What you have to do:
Pull out of the data below the stretch of lines bounded by the one containing "prof = [(-.55, -.093)]" and the one containing "polys = [(ends[0], BLUE)]", both bounds included, unchanged.

Data supplied:
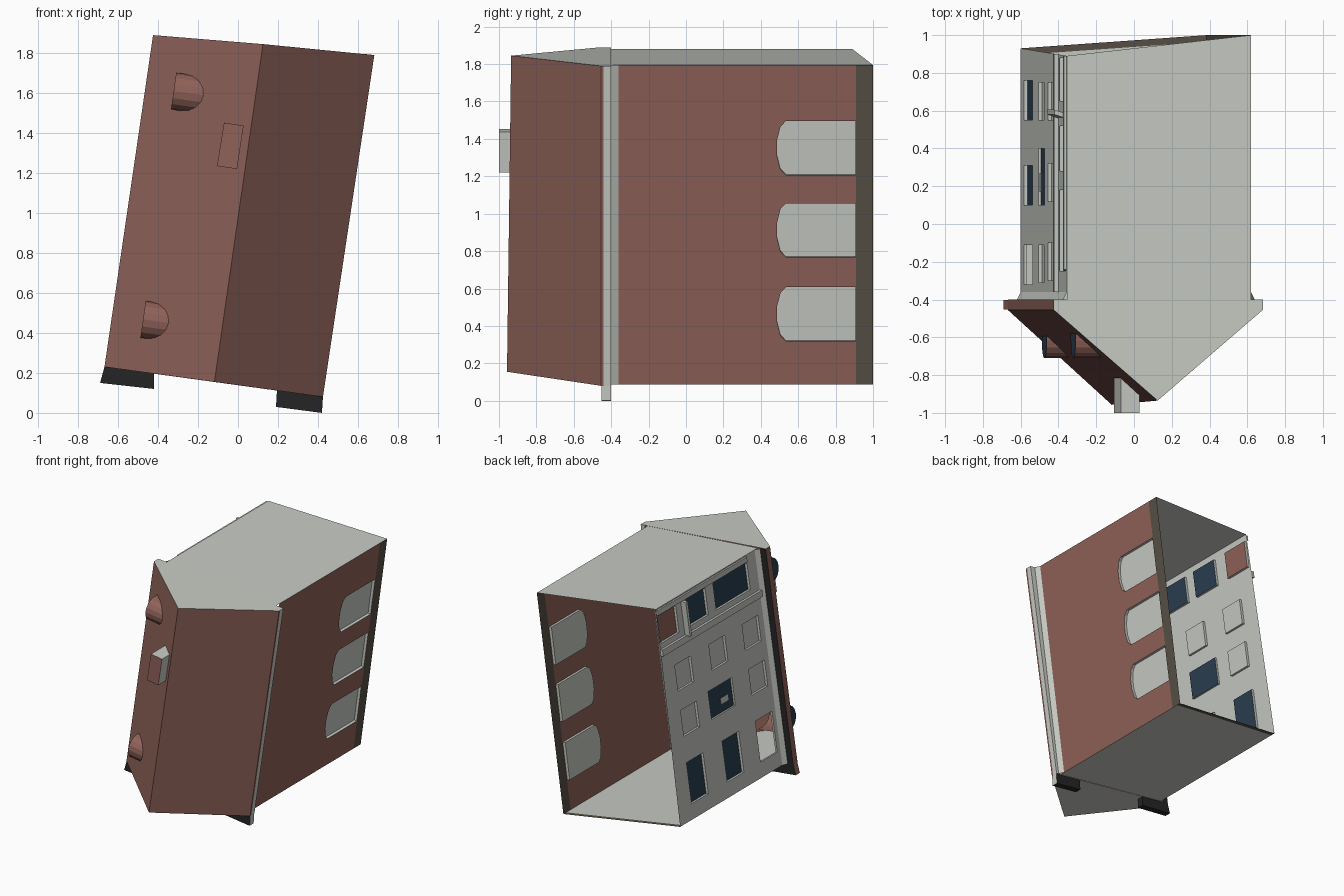
import bpy, bmesh, math

if "Cube" in bpy.data.objects:
    bpy.data.objects.remove(bpy.data.objects["Cube"])

def mat(name, r, g, b):
    m = bpy.data.materials.new(name)
    m.diffuse_color = (r, g, b, 1)
    m.use_nodes = True
    m.node_tree.nodes["Principled BSDF"].inputs["Base Color"].default_value = m.diffuse_color
    return m

MATS = [mat("brick", .275, .122, .10), mat("light_stone", .578, .597, .552),
        mat("dark_brown", .095, .08, .06), mat("dark_blue_glass", .023, .048, .084),
        mat("black", .018, .018, .018)]
BRICK, STONE, BROWN, BLUE, BLACK = range(5)

# leaning outlines as (x, z): bottom left, bottom right, top left, top right
BODY = ((-.60, .222), (.385, .088), (-.355, 1.88), (.62, 1.795))
FRONT = ((-.668, .23), (.425, .08), (-.425, 1.89), (.682, 1.79))

def at(c, u, v, y):
    def mix(i):
        return ((c[0][i] * (1 - u) + c[1][i] * u) * (1 - v)
                + (c[2][i] * (1 - u) + c[3][i] * u) * v)
    return (mix(0), y, mix(1))

def finish(name, bm):
    bmesh.ops.recalc_face_normals(bm, faces=bm.faces[:])
    me = bpy.data.meshes.new(name)
    bm.to_mesh(me)
    bm.free()
    for m in MATS:
        me.materials.append(m)
    ob = bpy.data.objects.new(name, me)
    bpy.context.collection.objects.link(ob)
    return ob

def sheet(name, polys):
    """polys: list of (points, material)"""
    bm = bmesh.new()
    for pts, m in polys:
        bm.faces.new([bm.verts.new(p) for p in pts]).material_index = m
    bmesh.ops.remove_doubles(bm, verts=bm.verts[:], dist=1e-5)
    return finish(name, bm)

def hexa(name, near, far, m, special=None):
    """Solid between two quads; special recolours sides by index (0 near, 1 far, 2.. edges)"""
    quads = [near, far] + [[near[i], near[(i + 1) % 4], far[(i + 1) % 4], far[i]] for i in range(4)]
    return sheet(name, [(q, (special or {}).get(i, m)) for i, q in enumerate(quads)])

def wall(name, outer, holes, u, m):
    """Wall in (y, v) with recessed panes; holes: (loop, depth, pane material or None)"""
    bm = bmesh.new()
    def loop(pts, d=0):
        return [bm.verts.new((y, v, d)) for y, v in pts]
    loops = [loop(outer)] + [loop(h[0]) for h in holes]
    for L in loops:
        for i in range(len(L)):
            bm.edges.new((L[i - 1], L[i]))
    bmesh.ops.triangle_fill(bm, edges=bm.edges[:], use_beauty=True, normal=(0, 0, 1))
    for f in bm.faces:
        f.material_index = m
    for L, (pts, d, pm) in zip(loops[1:], holes):
        inner = loop(pts, d)
        for i in range(len(L)):
            bm.faces.new((L[i - 1], L[i], inner[i], inner[i - 1])).material_index = STONE
        if pm is not None:
            bm.faces.new(inner).material_index = pm
    sign = 1 if u == 0 else -1
    for vt in bm.verts:
        y, v, d = vt.co
        x, y, z = at(BODY, u, v, y)
        vt.co = (x + sign * d, y, z - sign * d * .14)
    return finish(name, bm)

def rect(y0, y1, v0, v1):
    return [(y0, v0), (y1, v0), (y1, v1), (y0, v1)]

# right wall with three arched recessed panels
arches = []
for a, b in ((.135, .304), (.398, .567), (.655, .825)):
    arches.append(([(.906, a), (.906, b), (.535, b), (.505, b - .018), (.487, b - .06),
                    (.487, a + .06), (.505, a + .018), (.535, a)], .022, STONE))
wall("right_wall", rect(-.36, .91, 0, 1), arches, 1, BRICK)

# left wall with four storeys of windows
wins = [(rect(.55, .76, .07, .26), .02, BLUE), (rect(.10, .31, .07, .26), .02, BLUE),
        (rect(-.32, -.11, .07, .26), .015, None),
        (rect(.55, .75, .38, .50), .02, STONE), (rect(.10, .40, .38, .51), .015, BLUE),
        (rect(-.31, -.11, .38, .50), .02, STONE)]
wins += [(rect(y, y + .2, .59, .71), .02, STONE) for y in (-.30, .12, .55)]
wins += [(rect(.65, .88, .84, .965), .02, BRICK), (rect(.28, .52, .84, .965), .02, BLUE),
         (rect(-.25, .18, .84, .965), .02, BLUE)]
wall("left_wall", [(-.36, 0), (.93, 0), (.89, 1), (-.36, 1)], wins, 0, STONE)

def left_trim(name, y0, y1, v0, v1, out, skew=0):
    p = [at(BODY, 0, v, y) for y, v in rect(y0, y1, v0, v1)]
    q = [(x - out, y + skew, z + out * .14) for x, y, z in p]
    hexa(name, q, p, STONE)

# cornices, divider fin and the broken bits of the middle window
left_trim("lower_cornice", -.36, .90, .785, .815, .022)
left_trim("upper_cornice", -.24, .89, .972, .995, .015)
left_trim("window_divider", .56, .585, .815, .972, .06, .02)
left_trim("middle_window_bar", .17, .27, .42, .45, .003)

# roof, floor and brown rear edging
sheet("roof", [
    ([at(FRONT, 0, 1, -.40), at(FRONT, 0, 1, -.455), (.125, -.935, 1.845),
      at(FRONT, 1, 1, -.455), at(FRONT, 1, 1, -.40)], STONE),
    ([at(BODY, 0, 1, -.40), at(BODY, 1, 1, -.40), at(BODY, 1, 1, 1.0), at(BODY, 0, 1, .89)], STONE)])
sheet("floor", [
    ([at(FRONT, 0, 0, -.40), at(FRONT, 0, 0, -.455), (-.118, -.957, .155),
      at(FRONT, 1, 0, -.455), at(FRONT, 1, 0, -.40)], STONE),
    ([at(BODY, 0, 0, -.40), at(BODY, 1, 0, -.40), at(BODY, 1, 0, .965), at(BODY, 0, 0, .895)], STONE),
    ([at(BODY, 0, 0, .895), at(BODY, 1, 0, .965), at(BODY, 1, 0, 1.0), at(BODY, 0, 0, .93)], BROWN)])
sheet("rear_edging", [([at(BODY, 1, v, y) for y, v in rect(.91, 1.0, 0, 1)], BROWN)])

# pointed brick front
for u, side in ((0, "left"), (1, "right")):
    sheet(side + "_front_wall", [([at(FRONT, u, 0, -.455), (-.118, -.957, .155),
                                   (.125, -.935, 1.845), at(FRONT, u, 1, -.455)], BRICK)])
    # corner pilaster: edge strip, rear return and bevel back to the wall
    e = .02 if u else -.02
    def strip(c0, y0, d0, c1, y1, d1):
        def pt(c, v, y, d):
            x, y, z = at(c, u, v, y)
            return (x + d, y, z)
        return [pt(c0, 0, y0, d0), pt(c0, 1, y0, d0), pt(c1, 1, y1, d1), pt(c1, 0, y1, d1)]
    sheet(side + "_pilaster", [
        (strip(FRONT, -.455, 0, FRONT, -.44, 0), BRICK),
        (strip(FRONT, -.44, 0, FRONT, -.40, 0), STONE if u else BRICK),
        (strip(FRONT, -.40, 0, BODY, -.40, e), STONE if u else BLACK),
        (strip(BODY, -.40, e, BODY, -.36, 0), STONE)])

# feet under the pilasters
feet = {"left_foot": [(-.69, .15), (-.42, .12), (-.42, .197), (-.668, .23)],
        "right_foot": [(.42, 0), (.19, .03), (.195, .112), (.425, .08)]}
for name, pts in feet.items():
    outer = {5: BRICK} if name == "left_foot" else {5: STONE}
    hexa(name, [(x, -.453, z) for x, z in pts], [(x, -.402, z) for x, z in pts], BLACK, outer)

# half-round bays on the left front wall
for name, cx, cz in (("upper_bay", -.322, 1.61), ("lower_bay", -.475, .468)):
    prof = [(-.55, -.093)]
    for i in range(9):
        a = math.radians(-90 + i * 22.5)
        prof.append((-.62 - .09 * math.cos(a), .093 * math.sin(a)))
    prof.append((-.55, .093))
    ends = [[(cx + .14 * t + .99 * s, y, cz + .99 * t - .14 * s) for y, t in prof] for s in (0, .24)]
    polys = [(ends[0], BLUE)]
    for i in range(len(prof) - 1):
        polys.append(([ends[0][i], ends[0][i + 1], ends[1][i + 1], ends[1][i]], BRICK))
    sheet(name, polys)

# small projecting box near the front edge
box = [(-.105, 1.235), (-.005, 1.22), (.028, 1.437), (-.07, 1.452)]
hexa("projecting_box", [(x, -1.0, z) for x, z in box], [(x, -.81, z) for x, z in box],
     STONE, {0: BRICK})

Output for this exercise:
    prof = [(-.55, -.093)]
    for i in range(9):
        a = math.radians(-90 + i * 22.5)
        prof.append((-.62 - .09 * math.cos(a), .093 * math.sin(a)))
    prof.append((-.55, .093))
    ends = [[(cx + .14 * t + .99 * s, y, cz + .99 * t - .14 * s) for y, t in prof] for s in (0, .24)]
    polys = [(ends[0], BLUE)]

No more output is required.